- _What to do_: Report back every line of the entries that contains "name", exactly as written.

Items from a data source
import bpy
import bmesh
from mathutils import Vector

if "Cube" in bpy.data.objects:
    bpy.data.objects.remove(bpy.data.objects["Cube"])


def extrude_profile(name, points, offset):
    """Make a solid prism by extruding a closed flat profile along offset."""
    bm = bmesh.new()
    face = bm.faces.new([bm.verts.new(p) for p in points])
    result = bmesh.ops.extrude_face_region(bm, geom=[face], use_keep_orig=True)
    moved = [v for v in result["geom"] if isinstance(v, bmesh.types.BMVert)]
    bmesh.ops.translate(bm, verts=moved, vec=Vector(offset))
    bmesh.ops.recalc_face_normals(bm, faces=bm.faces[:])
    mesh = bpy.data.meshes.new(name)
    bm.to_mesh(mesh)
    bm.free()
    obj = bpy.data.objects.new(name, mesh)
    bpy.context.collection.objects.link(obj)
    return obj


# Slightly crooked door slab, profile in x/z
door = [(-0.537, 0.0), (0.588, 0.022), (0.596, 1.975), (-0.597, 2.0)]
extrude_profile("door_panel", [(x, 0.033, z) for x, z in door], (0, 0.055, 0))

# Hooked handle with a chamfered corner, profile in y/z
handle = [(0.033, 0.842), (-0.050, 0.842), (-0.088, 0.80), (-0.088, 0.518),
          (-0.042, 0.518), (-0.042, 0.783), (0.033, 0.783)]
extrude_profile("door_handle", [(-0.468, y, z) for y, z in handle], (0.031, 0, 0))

- _Response box_:
def extrude_profile(name, points, offset):
    mesh = bpy.data.meshes.new(name)
    obj = bpy.data.objects.new(name, mesh)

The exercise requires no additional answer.